He is now lead cook for the LMM building’s café, where he also is involved in ordering and purchasing.
Students spend three months in the classroom to learn the basics of cooking and kitchen safety. For example, they’ll learn about different parts of the knife and sharpening, then practice cutting techniques for potatoes, meat and other food. Nothing goes to waste — those potatoes will be mashed and used in shelter meals.
Next they will have two months of on-the-job training in Central Kitchen, helping prepare the 1,700 meals made every day of the year.
“We assign several different roles that they rotate through, ranging from kind of a steward where they’re doing dishes and cleaning, all the way up to a sous chef role where they’re like No. 2 in the kitchen.
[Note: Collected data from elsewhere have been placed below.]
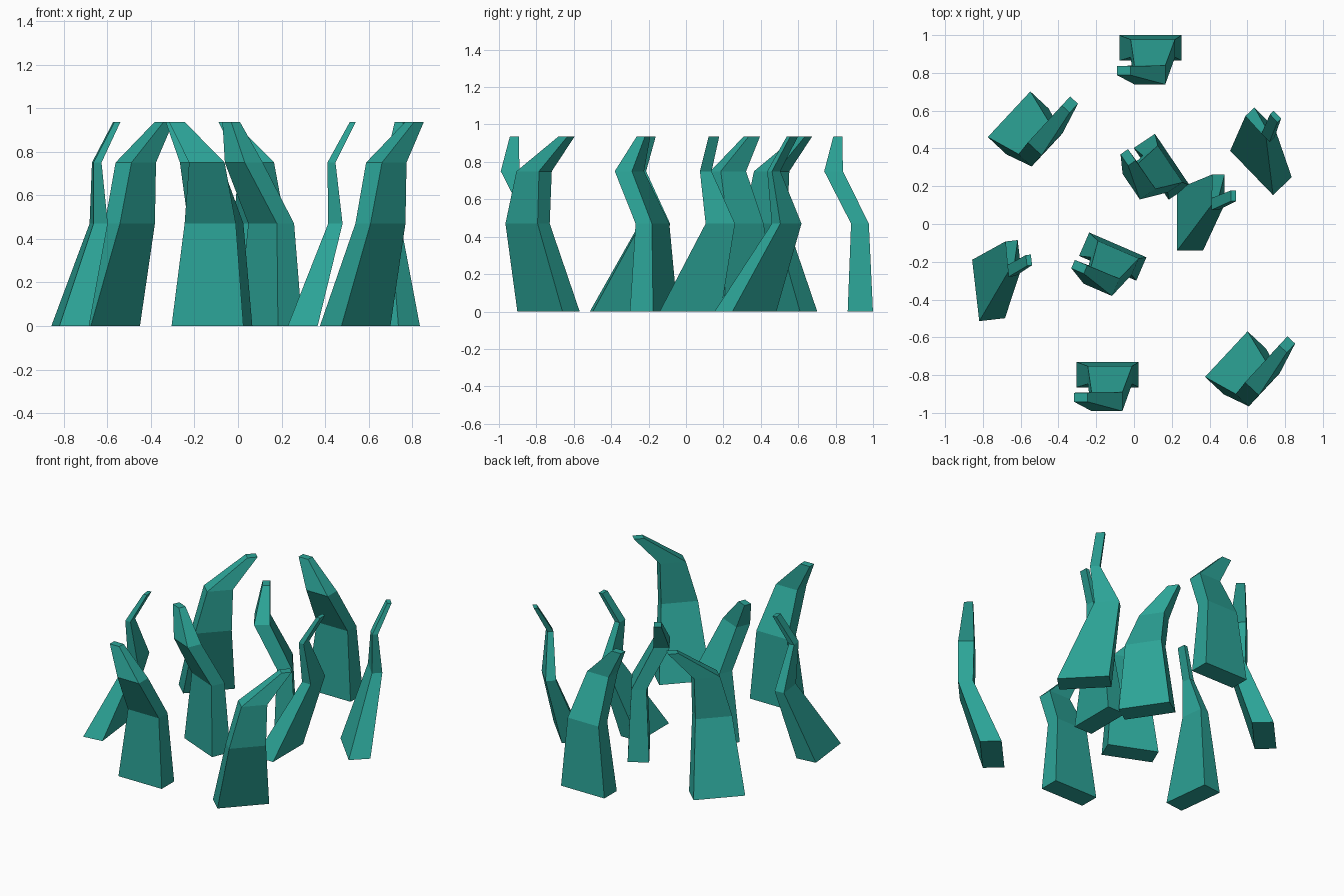
import bpy, bmesh
from math import radians
from mathutils import Matrix

if "Cube" in bpy.data.objects:
    bpy.data.objects.remove(bpy.data.objects["Cube"])

mat = bpy.data.materials.new("teal_leaf")
mat.diffuse_color = (0.025, 0.37, 0.31, 1)
mat.use_nodes = True
mat.node_tree.nodes["Principled BSDF"].inputs["Base Color"].default_value = mat.diffuse_color

HEIGHTS = (0.0, 0.47, 0.75, 0.937)

# Each bend: (centre x, centre y, width, depth) of the section at each height
CURLED = [(0, 0, .33, .135), (.0125, -.002, .235, .095), (-.003, -.143, .163, .1), (-.141, -.12, .072, .048)]
SWEPT = [(0, 0, .33, .135), (-.003, -.161, .235, .095), (.041, -.157, .165, .1), (.257, -.133, .065, .056)]
SLIM = [(0, 0, .137, .327), (.15, .161, .066, .157), (.132, .083, .037, .062), (.23, .127, .027, .057)]


def blade_mesh(name, sections):
    """Loft four-sided sections into a closed, flat-faced blade."""
    bm = bmesh.new()
    rings = []
    for (cx, cy, w, d), z in zip(sections, HEIGHTS):
        rings.append([bm.verts.new((cx + sx * w / 2, cy + sy * d / 2, z))
                      for sx, sy in ((-1, -1), (1, -1), (1, 1), (-1, 1))])
    for a, b in zip(rings, rings[1:]):
        for i in range(4):
            j = (i + 1) % 4
            bm.faces.new((a[i], a[j], b[j], b[i]))
    bm.faces.new(rings[0][::-1])
    bm.faces.new(rings[-1])
    bmesh.ops.recalc_face_normals(bm, faces=bm.faces)
    mesh = bpy.data.meshes.new(name)
    bm.to_mesh(mesh)
    bm.free()
    mesh.materials.append(mat)
    return mesh


# Placement of every blade: (x, y, turn in degrees)
CLUMP = {
    "curled_blade": (CURLED, [(.087, .932, 0), (-.14, -.7975, 0), (-.1125, -.1725, -23.4), (.147, .303, -56)]),
    "swept_blade": (SWEPT, [(.538, -.735, 47), (-.612, .535, 47)]),
    "slim_blade": (SLIM, [(.297, .0225, 0), (-.77, -.344, 6.6), (.672, .318, 44)]),
}

for name, (sections, places) in CLUMP.items():
    mesh = blade_mesh(name, sections)
    for i, (x, y, turn) in enumerate(places, 1):
        ob = bpy.data.objects.new(f"{name}_{i}", mesh)
        ob.matrix_world = Matrix.Translation((x, y, 0)) @ Matrix.Rotation(radians(turn), 4, 'Z')
        bpy.context.collection.objects.link(ob)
It gives them some management experience,” Mauk said.
Two trucks deliver hot meals for breakfast, lunch and dinner to shelters for men, women and youth, a transitional housing site and a couple of other meal sites.
In addition to the café, spin-off businesses operated through the kitchen include a food truck and catering. That helps round out the students’ culinary experience, and some graduates, like Pryor, are hired to work in those businesses.
“It’s one thing to make 500 meat loaves at a time,” Mauk said. “It’s a little bit different ... in a café where you’ve got people ordering a variety of things, you’re cooking each burger to order and things like that.”
The program has an employment specialist who works with students on job skills and readiness. Ultimately the specialist connects graduates with job leads through LMM’s network or people who contact the agency looking for people to hire.
The graduation rate is about 60 percent. Of those who have graduated, about 80 percent have found jobs, and the retention rate is about 70 percent over the course of a year.
Graduates find jobs, ranging from dishwashers to sous chefs, but most find line and prep cook positions, which are mid-range in a kitchen, Mauk said. Wages range from $12 to $14 an hour.
The two chefs on staff, a culinary instructor and Barnes, who runs the food production, both have networks within the Cleveland culinary scene. So a recommendation from them affirming the students’ skills goes a long way toward getting hired, Mauk said.
“We’ve been blessed to have a couple of employers who were willing to give us a shot in the beginning,” he added. “And once they see our guys and gals and the skills they have, we’ve seen a lot of employers come back and look for more.
“A lot of the employers who hire from our graduates are owners of independent restaurants, so they’re individuals who are willing to give somebody a second chance. Some of the larger corporations have rules that can be additional barriers for our folks.”
Mauk hears positive feedback from employers: “We’ve found that a lot of folks maybe start in lower jobs, but they advance quickly once the employers see the skills that they have, see their work ethic and see their willingness to go the extra mile.”
One graduate was hired at the beginning of baseball season to work at Progressive Field in the Terrace Club, a higher-end restaurant in the Cleveland Indians’ ballpark.
“He’s already been promoted to be a lead cook in the burger division in the club level, so he oversees the production of like 2,000 burgers every game. And he’s in charge of a couple guys,” Mauk said. “It’s one thing to hire them, but it’s another thing to hire them, keep them and then promote them.”
It still can be a challenge to get a job with a criminal record, even if the offense was committed years ago, said Michael Sering, vice president of Housing & Shelter, an LMM program. “At the homeless shelter, we serve about 4,000 guys per year,” he said, “and two-thirds of them have been previously incarcerated and so employment and housing are huge barriers to their self-sufficiency.
“That’s part of the reason that we [created] the program — to welcome people with those backgrounds, and see the gifts and talents and potential in them, and then give them the skills and confidence to get their own jobs. This program really boils down to forgiveness and second chances.”
© 2014 Augsburg Fortress, Publishers